Data extracts:

* * * *

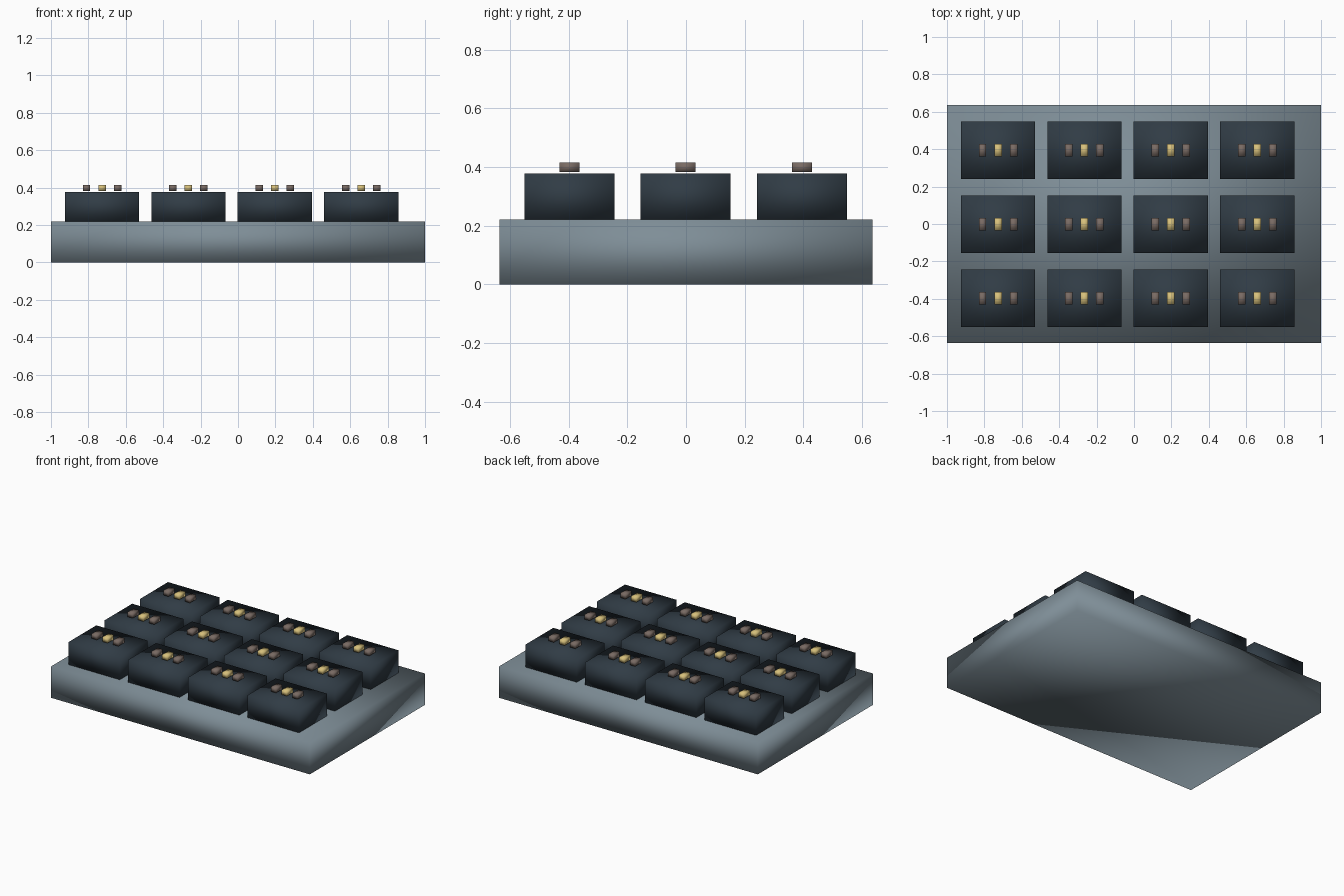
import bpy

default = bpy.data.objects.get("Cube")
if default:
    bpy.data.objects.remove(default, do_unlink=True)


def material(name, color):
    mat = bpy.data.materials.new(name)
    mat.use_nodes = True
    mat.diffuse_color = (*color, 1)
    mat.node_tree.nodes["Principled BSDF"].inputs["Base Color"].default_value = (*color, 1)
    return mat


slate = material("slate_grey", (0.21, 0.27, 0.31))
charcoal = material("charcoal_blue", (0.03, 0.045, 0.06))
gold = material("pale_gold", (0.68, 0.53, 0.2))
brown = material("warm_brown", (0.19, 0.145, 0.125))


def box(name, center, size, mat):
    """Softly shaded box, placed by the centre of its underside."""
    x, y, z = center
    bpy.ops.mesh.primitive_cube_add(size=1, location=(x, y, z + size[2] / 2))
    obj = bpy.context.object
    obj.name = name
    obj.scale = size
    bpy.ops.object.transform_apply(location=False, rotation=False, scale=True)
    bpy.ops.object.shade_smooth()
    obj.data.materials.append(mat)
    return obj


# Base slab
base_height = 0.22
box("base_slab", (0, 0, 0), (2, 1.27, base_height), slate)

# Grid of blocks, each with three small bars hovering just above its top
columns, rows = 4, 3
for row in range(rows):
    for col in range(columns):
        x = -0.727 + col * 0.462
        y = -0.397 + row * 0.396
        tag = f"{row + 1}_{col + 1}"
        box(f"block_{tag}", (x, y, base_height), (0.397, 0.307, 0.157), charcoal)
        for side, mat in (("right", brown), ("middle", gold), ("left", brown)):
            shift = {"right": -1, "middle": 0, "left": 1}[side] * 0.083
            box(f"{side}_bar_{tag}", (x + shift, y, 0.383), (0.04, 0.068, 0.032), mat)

* * * *

What the exercise asks: Please give the number of lines in the data above where the word "size" appears, and nothing besides.

Answer section: 3